Would you output the entries below only from the line containing "box('ceiling_board', -0.455, 0.455, -0.205, 0.222, 1.6, 1.645)" through the line containing "box(side + '_foot', a, b, -0.215, 0.24, 0, 0.2)", exactly as they stand and with both ends included?

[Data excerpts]
◇ ◇ ◇ ◇ ◇
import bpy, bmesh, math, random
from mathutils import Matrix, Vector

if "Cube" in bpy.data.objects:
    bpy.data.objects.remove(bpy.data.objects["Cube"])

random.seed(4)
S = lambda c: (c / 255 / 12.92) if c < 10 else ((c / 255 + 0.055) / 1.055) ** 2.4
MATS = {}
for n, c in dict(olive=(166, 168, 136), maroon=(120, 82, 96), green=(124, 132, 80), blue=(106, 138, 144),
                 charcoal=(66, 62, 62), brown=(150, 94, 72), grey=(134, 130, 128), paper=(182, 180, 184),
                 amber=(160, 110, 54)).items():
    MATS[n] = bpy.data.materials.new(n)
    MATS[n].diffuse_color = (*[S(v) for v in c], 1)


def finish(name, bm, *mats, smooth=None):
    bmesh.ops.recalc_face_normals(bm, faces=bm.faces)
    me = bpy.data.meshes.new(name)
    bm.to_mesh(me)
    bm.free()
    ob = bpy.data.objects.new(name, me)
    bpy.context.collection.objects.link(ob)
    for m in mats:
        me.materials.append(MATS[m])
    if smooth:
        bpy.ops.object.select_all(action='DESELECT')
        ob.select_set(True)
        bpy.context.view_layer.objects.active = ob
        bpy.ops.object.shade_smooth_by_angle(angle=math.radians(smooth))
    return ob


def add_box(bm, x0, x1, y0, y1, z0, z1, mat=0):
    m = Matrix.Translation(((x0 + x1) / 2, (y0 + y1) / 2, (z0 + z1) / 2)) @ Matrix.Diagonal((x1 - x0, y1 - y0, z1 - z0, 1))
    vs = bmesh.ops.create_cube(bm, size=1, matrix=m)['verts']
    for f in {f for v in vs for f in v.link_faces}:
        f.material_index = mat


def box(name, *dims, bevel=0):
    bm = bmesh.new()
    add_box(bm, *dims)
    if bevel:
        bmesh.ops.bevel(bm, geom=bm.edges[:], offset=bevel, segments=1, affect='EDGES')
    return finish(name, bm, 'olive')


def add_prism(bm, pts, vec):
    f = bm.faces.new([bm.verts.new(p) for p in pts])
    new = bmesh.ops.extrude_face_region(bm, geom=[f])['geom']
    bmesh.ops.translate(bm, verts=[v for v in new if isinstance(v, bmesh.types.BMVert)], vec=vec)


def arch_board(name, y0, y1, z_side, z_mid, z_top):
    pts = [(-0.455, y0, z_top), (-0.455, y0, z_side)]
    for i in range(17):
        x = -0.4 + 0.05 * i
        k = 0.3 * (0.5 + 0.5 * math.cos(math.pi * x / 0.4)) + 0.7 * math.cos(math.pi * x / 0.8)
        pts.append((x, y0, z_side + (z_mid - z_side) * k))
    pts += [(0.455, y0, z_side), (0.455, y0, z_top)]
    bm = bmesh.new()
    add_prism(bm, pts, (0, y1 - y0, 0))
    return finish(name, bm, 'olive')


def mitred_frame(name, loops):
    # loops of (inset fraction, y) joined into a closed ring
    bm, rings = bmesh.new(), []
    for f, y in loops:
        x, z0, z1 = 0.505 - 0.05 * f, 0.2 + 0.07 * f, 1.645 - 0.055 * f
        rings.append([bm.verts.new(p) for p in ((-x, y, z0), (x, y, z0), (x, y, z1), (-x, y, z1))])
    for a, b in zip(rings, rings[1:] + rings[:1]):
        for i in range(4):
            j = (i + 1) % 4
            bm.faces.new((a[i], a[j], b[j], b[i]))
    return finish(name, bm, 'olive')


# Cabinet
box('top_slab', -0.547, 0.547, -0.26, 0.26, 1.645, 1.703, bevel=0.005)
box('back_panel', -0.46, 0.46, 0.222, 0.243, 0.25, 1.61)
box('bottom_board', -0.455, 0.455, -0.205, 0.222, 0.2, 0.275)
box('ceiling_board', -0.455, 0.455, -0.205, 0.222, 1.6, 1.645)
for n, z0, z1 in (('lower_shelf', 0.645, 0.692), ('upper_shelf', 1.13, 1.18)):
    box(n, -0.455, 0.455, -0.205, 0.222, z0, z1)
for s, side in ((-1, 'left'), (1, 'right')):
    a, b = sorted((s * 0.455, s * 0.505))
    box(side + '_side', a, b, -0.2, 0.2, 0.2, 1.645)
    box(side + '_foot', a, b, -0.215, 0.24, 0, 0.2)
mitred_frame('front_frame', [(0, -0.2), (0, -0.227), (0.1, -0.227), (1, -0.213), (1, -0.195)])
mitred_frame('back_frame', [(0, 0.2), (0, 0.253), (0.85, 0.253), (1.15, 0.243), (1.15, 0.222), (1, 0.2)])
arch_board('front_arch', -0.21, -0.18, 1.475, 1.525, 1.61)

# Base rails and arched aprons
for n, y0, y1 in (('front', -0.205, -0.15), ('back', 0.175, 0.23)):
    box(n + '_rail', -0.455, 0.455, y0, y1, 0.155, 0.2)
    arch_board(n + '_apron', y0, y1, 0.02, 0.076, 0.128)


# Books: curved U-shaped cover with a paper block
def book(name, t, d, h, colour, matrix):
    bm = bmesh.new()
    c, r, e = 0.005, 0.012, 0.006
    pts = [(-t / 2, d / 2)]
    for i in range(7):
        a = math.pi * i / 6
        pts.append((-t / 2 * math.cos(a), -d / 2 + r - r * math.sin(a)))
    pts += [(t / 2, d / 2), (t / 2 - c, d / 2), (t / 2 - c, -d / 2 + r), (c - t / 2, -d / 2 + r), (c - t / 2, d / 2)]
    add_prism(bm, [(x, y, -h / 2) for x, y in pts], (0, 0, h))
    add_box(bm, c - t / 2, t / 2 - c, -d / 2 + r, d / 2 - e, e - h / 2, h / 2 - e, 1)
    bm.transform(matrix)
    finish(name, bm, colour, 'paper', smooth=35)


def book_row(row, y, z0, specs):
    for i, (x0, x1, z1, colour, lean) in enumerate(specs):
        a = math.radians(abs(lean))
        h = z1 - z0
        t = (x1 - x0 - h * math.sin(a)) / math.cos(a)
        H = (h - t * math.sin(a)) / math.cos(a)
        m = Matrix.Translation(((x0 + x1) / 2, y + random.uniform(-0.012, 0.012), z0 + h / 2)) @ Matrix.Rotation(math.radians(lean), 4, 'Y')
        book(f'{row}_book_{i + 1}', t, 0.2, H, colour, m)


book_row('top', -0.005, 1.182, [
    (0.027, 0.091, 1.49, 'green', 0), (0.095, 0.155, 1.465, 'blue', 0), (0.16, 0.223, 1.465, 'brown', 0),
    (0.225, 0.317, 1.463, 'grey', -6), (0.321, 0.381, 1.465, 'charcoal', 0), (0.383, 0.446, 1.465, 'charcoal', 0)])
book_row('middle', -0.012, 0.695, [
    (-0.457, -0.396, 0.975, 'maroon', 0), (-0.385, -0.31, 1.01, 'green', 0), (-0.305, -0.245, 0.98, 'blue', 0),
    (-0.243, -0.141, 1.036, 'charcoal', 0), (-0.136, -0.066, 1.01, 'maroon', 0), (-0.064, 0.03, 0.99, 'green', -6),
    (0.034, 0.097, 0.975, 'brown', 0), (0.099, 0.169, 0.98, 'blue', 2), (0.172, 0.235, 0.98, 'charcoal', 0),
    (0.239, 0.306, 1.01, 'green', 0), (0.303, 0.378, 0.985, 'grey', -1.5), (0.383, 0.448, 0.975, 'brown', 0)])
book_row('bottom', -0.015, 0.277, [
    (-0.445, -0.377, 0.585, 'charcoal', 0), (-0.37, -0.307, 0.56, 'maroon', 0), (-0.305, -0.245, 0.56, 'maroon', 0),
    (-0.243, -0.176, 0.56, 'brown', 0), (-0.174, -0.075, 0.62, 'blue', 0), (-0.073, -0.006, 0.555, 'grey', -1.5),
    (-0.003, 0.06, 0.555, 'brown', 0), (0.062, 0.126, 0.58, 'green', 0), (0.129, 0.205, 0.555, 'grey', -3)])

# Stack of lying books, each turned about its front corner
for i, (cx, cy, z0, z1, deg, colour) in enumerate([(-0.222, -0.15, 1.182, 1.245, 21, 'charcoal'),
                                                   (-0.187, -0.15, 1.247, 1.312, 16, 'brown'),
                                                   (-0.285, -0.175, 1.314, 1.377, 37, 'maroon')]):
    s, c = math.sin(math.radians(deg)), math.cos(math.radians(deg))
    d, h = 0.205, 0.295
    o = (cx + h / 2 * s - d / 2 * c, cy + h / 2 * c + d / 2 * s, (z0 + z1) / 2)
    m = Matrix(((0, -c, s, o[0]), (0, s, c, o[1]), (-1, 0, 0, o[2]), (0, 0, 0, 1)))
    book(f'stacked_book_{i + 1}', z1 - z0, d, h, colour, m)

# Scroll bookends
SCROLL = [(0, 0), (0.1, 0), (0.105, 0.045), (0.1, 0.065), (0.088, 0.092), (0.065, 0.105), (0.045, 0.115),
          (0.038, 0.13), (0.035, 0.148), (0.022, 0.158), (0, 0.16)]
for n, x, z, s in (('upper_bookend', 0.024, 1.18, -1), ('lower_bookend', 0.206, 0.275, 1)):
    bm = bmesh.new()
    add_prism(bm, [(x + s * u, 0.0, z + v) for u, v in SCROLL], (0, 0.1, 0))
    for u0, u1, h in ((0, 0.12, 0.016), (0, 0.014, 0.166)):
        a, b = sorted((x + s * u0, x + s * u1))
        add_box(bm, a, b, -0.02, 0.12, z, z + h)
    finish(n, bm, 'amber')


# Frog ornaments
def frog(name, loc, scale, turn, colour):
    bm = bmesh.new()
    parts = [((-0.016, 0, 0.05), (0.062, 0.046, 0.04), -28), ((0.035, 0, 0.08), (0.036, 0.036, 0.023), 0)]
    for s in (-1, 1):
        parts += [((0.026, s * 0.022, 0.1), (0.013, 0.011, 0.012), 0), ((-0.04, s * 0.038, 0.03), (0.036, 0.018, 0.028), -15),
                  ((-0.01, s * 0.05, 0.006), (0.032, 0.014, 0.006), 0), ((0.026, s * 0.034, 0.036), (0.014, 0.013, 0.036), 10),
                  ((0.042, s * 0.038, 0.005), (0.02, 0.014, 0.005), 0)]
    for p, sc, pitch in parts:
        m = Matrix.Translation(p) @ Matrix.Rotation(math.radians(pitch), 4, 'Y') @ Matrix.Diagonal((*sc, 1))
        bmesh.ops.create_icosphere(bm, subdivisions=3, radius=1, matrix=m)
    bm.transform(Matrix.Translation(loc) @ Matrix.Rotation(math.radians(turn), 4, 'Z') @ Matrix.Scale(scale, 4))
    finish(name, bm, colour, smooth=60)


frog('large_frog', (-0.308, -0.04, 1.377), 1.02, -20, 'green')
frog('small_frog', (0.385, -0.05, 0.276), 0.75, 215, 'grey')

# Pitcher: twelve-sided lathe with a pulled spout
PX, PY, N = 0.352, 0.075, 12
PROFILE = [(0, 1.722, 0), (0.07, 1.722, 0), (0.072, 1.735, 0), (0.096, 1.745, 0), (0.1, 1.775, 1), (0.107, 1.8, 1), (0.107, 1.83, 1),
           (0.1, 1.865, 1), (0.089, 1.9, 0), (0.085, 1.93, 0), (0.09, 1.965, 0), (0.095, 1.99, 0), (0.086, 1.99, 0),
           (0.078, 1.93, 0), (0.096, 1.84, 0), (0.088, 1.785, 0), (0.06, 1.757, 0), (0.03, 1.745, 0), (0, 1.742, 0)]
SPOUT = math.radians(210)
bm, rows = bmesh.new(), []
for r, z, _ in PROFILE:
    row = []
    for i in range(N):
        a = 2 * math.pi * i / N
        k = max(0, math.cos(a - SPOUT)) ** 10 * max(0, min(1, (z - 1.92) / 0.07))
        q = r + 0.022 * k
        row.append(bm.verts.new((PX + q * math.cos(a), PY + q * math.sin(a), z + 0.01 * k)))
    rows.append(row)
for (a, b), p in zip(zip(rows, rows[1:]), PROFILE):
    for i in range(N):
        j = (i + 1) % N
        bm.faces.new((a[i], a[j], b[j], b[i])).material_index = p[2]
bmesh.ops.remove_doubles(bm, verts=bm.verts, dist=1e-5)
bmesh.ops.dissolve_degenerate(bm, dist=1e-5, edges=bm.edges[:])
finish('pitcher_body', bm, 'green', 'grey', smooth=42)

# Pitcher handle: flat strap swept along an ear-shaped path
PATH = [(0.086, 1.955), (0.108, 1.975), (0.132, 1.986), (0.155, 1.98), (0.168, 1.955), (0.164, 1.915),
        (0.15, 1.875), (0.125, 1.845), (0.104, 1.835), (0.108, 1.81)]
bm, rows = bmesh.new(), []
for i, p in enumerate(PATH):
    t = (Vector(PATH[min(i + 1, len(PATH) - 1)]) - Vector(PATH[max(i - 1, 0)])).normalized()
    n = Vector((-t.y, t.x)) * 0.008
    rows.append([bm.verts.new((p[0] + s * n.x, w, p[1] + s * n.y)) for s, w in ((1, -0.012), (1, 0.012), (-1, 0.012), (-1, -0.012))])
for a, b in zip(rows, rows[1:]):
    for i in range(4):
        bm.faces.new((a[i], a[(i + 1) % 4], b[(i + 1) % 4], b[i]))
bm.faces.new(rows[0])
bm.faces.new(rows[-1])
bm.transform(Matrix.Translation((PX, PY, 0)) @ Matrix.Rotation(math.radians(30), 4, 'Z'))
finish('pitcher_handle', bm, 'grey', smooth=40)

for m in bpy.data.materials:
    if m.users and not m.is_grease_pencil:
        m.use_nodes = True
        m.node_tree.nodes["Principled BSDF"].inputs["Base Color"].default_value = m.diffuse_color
◇ ◇ ◇ ◇ ◇
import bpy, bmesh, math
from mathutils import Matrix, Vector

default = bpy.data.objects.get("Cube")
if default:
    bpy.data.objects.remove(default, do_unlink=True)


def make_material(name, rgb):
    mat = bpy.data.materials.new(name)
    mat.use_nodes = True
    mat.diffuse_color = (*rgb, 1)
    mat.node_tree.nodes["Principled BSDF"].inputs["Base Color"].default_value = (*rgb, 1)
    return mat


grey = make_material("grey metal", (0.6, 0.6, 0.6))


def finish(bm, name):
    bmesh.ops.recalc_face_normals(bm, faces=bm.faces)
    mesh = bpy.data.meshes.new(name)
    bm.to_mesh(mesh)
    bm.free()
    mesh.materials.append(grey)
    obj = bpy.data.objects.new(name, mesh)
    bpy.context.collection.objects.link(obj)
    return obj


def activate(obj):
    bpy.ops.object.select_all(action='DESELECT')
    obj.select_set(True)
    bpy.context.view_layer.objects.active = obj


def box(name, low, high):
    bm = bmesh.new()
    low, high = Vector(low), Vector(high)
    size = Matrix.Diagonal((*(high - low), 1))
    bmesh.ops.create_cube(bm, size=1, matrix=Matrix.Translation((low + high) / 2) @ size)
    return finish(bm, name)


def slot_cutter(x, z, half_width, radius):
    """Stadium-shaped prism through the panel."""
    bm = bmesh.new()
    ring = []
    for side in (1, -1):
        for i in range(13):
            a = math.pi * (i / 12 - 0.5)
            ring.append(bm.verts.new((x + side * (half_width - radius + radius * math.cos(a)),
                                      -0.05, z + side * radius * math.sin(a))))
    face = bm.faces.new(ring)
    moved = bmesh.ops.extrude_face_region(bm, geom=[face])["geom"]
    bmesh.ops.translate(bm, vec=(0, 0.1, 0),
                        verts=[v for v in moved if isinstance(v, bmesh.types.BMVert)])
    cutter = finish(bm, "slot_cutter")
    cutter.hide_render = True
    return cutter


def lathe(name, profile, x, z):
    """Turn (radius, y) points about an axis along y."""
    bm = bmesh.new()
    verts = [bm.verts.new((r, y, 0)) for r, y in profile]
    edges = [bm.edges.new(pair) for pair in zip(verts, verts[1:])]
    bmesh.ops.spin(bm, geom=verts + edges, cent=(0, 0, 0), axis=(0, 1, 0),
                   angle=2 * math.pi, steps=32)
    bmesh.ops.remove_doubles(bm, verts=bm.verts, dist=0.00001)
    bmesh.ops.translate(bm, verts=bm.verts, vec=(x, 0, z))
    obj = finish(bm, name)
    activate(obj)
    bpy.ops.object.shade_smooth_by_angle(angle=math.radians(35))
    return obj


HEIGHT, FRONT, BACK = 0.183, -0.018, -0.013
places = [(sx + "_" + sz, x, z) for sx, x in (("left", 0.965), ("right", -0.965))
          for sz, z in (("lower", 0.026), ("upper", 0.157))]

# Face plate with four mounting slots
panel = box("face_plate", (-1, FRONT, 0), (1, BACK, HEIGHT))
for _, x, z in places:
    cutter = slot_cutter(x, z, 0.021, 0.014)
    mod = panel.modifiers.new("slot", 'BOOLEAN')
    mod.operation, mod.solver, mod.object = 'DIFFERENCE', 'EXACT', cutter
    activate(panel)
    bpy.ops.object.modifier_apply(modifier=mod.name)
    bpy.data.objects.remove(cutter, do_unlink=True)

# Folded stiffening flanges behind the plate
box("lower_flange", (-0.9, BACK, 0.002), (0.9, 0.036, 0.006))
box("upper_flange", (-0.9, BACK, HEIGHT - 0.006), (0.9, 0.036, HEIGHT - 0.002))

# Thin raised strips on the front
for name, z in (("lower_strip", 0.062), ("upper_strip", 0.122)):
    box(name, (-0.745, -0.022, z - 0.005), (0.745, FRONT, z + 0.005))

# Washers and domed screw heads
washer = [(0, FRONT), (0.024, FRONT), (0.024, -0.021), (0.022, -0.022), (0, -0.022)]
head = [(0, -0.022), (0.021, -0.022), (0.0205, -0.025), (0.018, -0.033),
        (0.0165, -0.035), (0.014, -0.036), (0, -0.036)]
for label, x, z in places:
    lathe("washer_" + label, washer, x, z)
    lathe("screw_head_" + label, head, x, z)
◇ ◇ ◇ ◇ ◇
▸ RESULT FOR THIS EXERCISE:
box('ceiling_board', -0.455, 0.455, -0.205, 0.222, 1.6, 1.645)
for n, z0, z1 in (('lower_shelf', 0.645, 0.692), ('upper_shelf', 1.13, 1.18)):
    box(n, -0.455, 0.455, -0.205, 0.222, z0, z1)
for s, side in ((-1, 'left'), (1, 'right')):
    a, b = sorted((s * 0.455, s * 0.505))
    box(side + '_side', a, b, -0.2, 0.2, 0.2, 1.645)
    box(side + '_foot', a, b, -0.215, 0.24, 0, 0.2)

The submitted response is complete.